1. The charged offenses include: (1) larceny by check; (2) larceny of property over $250; (3) forgery; (4) uttering a forged instrument; and, (5) using a false motor vehicle document.
2. According to the record, all of the charges against Ruckbi have been dismissed following payment of restitution, continued without a finding, or remain pending.
3. Specifically, the IJ found that Ruckbi admitted the commission of the essential elements of larceny by check under Mass. Gen. Laws ch. 266 § 37; larceny of property over $250 under Mass. Gen. Laws ch. 266 § 30; and forgery under Mass. Gen. Laws ch. 267 § 1.
4. Section 212(a)(2)(A)(i)(I) states:Except as provided in clause (ii), any alien convicted of, or who admits having committed, or who admits committing acts which constitute the essential elements of-(I) a crime involving moral turpitude (other than a purely political offense) or an attempt or conspiracy to commit such a crime ․is inadmissible.A showing of admissibility to the United States is a statutory prerequisite to adjustment of status relief under § 245 of the INA, 8 U.S.C. § 1255(a).
5. Section 309(c)(4)-entitled “Transitional Changes in Judicial Review”-applies to cases “in which a final order of exclusion or deportation is entered more than 30 days after [April 1, 1997]․” In this case, the final order of deportation was entered on July 31, 1997-more than 30 days after April 1, 1997. The provisions of § 309(c)(4) thus govern the judicial reviewability of Ruckbi's claims.

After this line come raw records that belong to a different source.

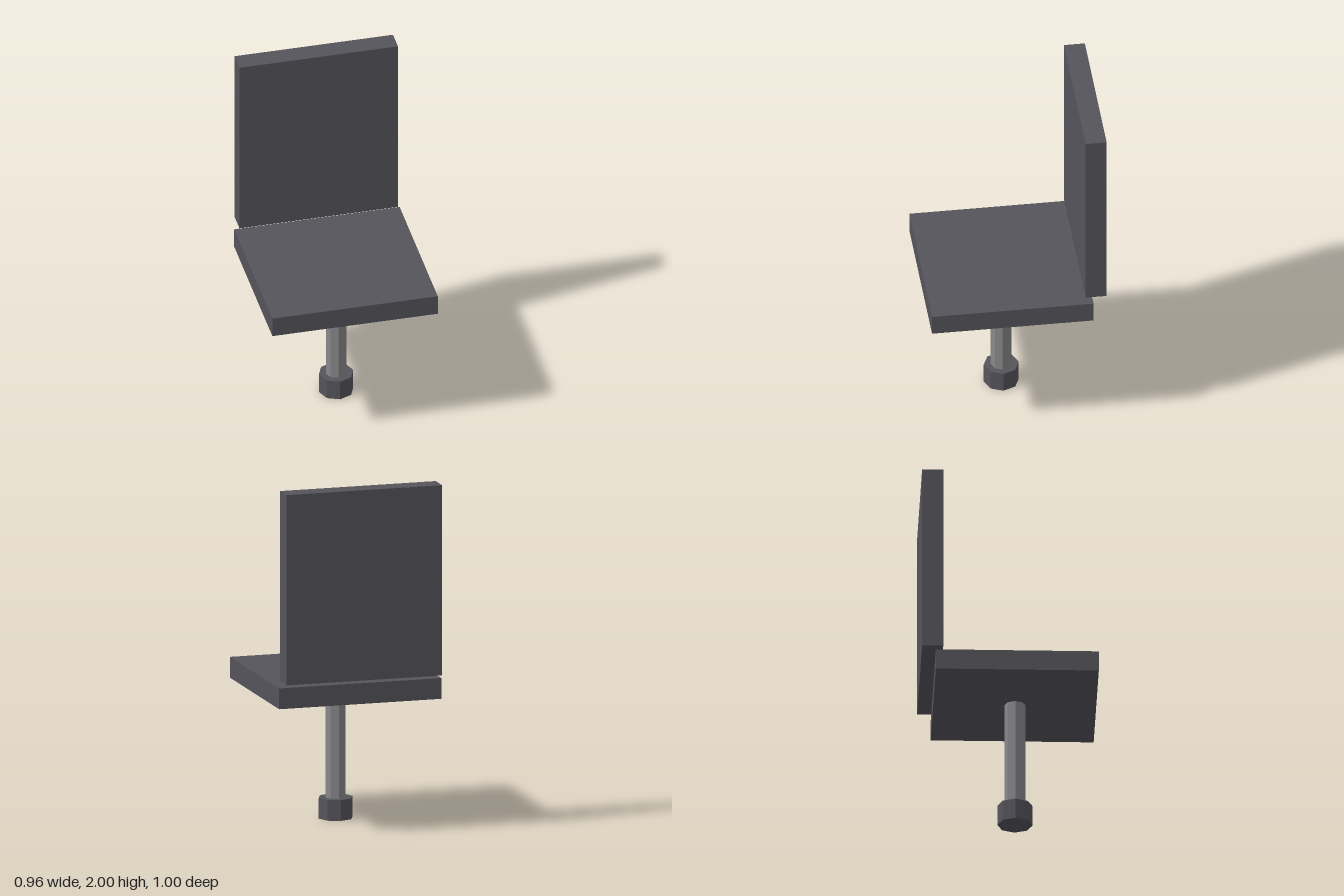
import * as THREE from 'three';

export function createModel() {
  const chair = new THREE.Group();
  chair.name = 'chair';

  const charcoal = new THREE.MeshStandardMaterial({ name: 'charcoal', color: 0x55545b, flatShading: true });
  const steel = new THREE.MeshStandardMaterial({ name: 'steel grey', color: 0x88888a, flatShading: true });

  const add = (name, geometry, material, y, z) => {
    const mesh = new THREE.Mesh(geometry, material);
    mesh.name = name;
    mesh.position.set(0, y, z);
    chair.add(mesh);
  };
  // Eight-sided upright centred on the pedestal axis
  const octagon = (radius, height) => new THREE.CylinderGeometry(radius, radius, height, 8);
  const pedestalZ = 0.04;

  // Cushions
  add('seat', new THREE.BoxGeometry(0.963, 0.12, 0.923), charcoal, 0.808, 0.0385);
  add('backrest', new THREE.BoxGeometry(0.923, 1.1, 0.12), charcoal, 1.45, -0.44);

  // Pedestal
  add('post', octagon(0.06, 0.628), steel, 0.434, pedestalZ);
  add('base', octagon(0.1, 0.12), charcoal, 0.06, pedestalZ);

  return chair;
}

6. Because we conclude that § 309(c)(4)(G) divests this Court of jurisdiction to hear the petition for review, we need not address the government's second jurisdictional argument under § 309(c)(4)(E).
TORRUELLA, Chief Judge.